- Turkish President Abdullah Gul has signed into law a bill giving the government broad supervisory powers over Internet service providers.
- Former Egyptian President Hosni Mubarak denied charges of stealing public funds Wednesday in the first session of the retrial of the ousted leader and his sons Alaa and Gamal.
- At least nine people were killed in an attack on an army convoy in the southern Yemeni city of Daleh and 14 soldiers were captured.
Arguments and Analysis
'Syria through a glass darkly' (Richard Falk, Al Jazeera)
"Providing humanitarian relief in a situation free of internal political struggle should be sharply distinguished from the realities amid serious civil strife. The response to the Somali breakdown of governability during the presidency of George H. W. Bush in 1992, is illustrative of a seemingly pure humanitarian response to famine and disease. It was characterised by a posture of political non-interference and by the shipment of food and medical supplies to a people in desperate need.
This contrasted with the supposedly more muscular response to a troubled Somalia during the early stages of the Bill Clinton presidency in 1993 when the humanitarian mission became combined with anti-‘warlord' and political reconstruction goals. Difficulties emerged as national armed resistance was encountered culminating in the Blackhawk Down incident that resulted in 18 deaths of American soldiers, prompting an almost immediate pullout from Somalia under a cloud of intense criticism of the intervention within the United States.
This had the unfortunate spillover effect of leading the supposedly liberal Clinton White House to discourage a prudent humanitarian response to the onset of genocide in Rwanda in 1994, which might have saved hundreds of thousand of lives. In the Rwanda context, the US Government even discouraged a modest response by the United Nations that already had a peacekeeping presence in the country.

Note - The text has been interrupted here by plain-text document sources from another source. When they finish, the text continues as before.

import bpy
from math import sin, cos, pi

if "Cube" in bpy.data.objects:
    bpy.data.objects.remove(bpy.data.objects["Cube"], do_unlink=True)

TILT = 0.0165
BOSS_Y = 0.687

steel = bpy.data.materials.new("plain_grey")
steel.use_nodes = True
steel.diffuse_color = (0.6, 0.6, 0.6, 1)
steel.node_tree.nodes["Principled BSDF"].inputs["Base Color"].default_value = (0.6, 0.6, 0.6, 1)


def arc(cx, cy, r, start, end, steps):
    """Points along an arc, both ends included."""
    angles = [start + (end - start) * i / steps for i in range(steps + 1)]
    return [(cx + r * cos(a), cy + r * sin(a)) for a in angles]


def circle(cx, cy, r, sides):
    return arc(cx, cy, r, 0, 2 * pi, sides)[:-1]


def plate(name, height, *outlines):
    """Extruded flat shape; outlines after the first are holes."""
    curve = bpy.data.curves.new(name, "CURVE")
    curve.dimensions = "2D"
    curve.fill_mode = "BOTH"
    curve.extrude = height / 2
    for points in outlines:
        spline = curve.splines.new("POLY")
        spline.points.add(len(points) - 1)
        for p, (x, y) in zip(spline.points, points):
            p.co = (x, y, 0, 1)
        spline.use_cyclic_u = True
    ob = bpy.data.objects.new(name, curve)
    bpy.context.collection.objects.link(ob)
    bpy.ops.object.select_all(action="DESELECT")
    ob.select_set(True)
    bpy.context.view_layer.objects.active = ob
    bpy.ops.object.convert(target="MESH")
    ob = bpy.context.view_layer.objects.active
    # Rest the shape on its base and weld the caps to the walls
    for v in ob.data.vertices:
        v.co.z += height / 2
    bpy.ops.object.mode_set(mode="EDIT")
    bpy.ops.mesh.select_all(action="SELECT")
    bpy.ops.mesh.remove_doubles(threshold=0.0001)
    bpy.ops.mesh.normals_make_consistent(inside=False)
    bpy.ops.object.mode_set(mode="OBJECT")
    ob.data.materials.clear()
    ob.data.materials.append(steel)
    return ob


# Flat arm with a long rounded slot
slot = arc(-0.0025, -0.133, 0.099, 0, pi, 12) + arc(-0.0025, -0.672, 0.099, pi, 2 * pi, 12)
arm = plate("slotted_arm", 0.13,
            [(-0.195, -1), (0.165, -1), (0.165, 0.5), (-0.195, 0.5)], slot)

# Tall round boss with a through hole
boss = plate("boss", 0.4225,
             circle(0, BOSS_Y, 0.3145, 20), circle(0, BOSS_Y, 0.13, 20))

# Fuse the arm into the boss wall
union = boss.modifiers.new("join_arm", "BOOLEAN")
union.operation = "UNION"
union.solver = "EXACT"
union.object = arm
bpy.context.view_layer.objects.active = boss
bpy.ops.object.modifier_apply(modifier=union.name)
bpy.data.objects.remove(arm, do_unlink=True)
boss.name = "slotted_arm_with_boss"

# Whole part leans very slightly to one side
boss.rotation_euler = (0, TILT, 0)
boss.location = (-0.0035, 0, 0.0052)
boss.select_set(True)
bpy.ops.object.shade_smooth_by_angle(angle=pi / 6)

It remains a terrible stain on America's reputation as a humane and respected world leader."
'The New Generation of Jordanian Jihadi Fighters' (Mona Alami, Sada)
"Estimated to number about 5,000 members, Jordanian Salafi-jihadis are only one part of Jordan's broader Salafi population, unofficially estimated to total 15,000 individuals (according to local journalist and Salafi specialist Tamer Smadi). Jordanian jihadis exist alongside traditional Salafis and Salafi reformers. Until 2011, Jordanian Salafis and the jihadis among them were largely underground, but the protests the country witnessed that year allowed them to surface and gain more visibility through participating in demonstrations. The war in Syria was another turning point; they witnessed an ideological shift with a new focus on the 'near enemy,' and are thus attempting to create what they refer to as a 'fortified house' (Diyar al-Tamkeen) in Syria. In other words, they are seeking to secure a fortress from which they could expand their activities to other regional countries by building on the training they acquired.
Today, the Salafi-jihadi movement is a loose group with several influential leaders such as Abu Muhammad al-Maqdisi and Abu Muhammad al-Tahawi, a prominent Salafi-jihadi sheikh who encouraged Jordanians to fight in Syria in 2012. 'I called for any man able to go for Jihad in Syria; it is the responsibility of any good Muslim to stop the bloodshed perpetrated by the Nusayri regime (against Sunnis),' al-Tahawi said in June 2012, referring to the ruling Alawite regime in Syria."
--Mary Casey & Cortni Kerr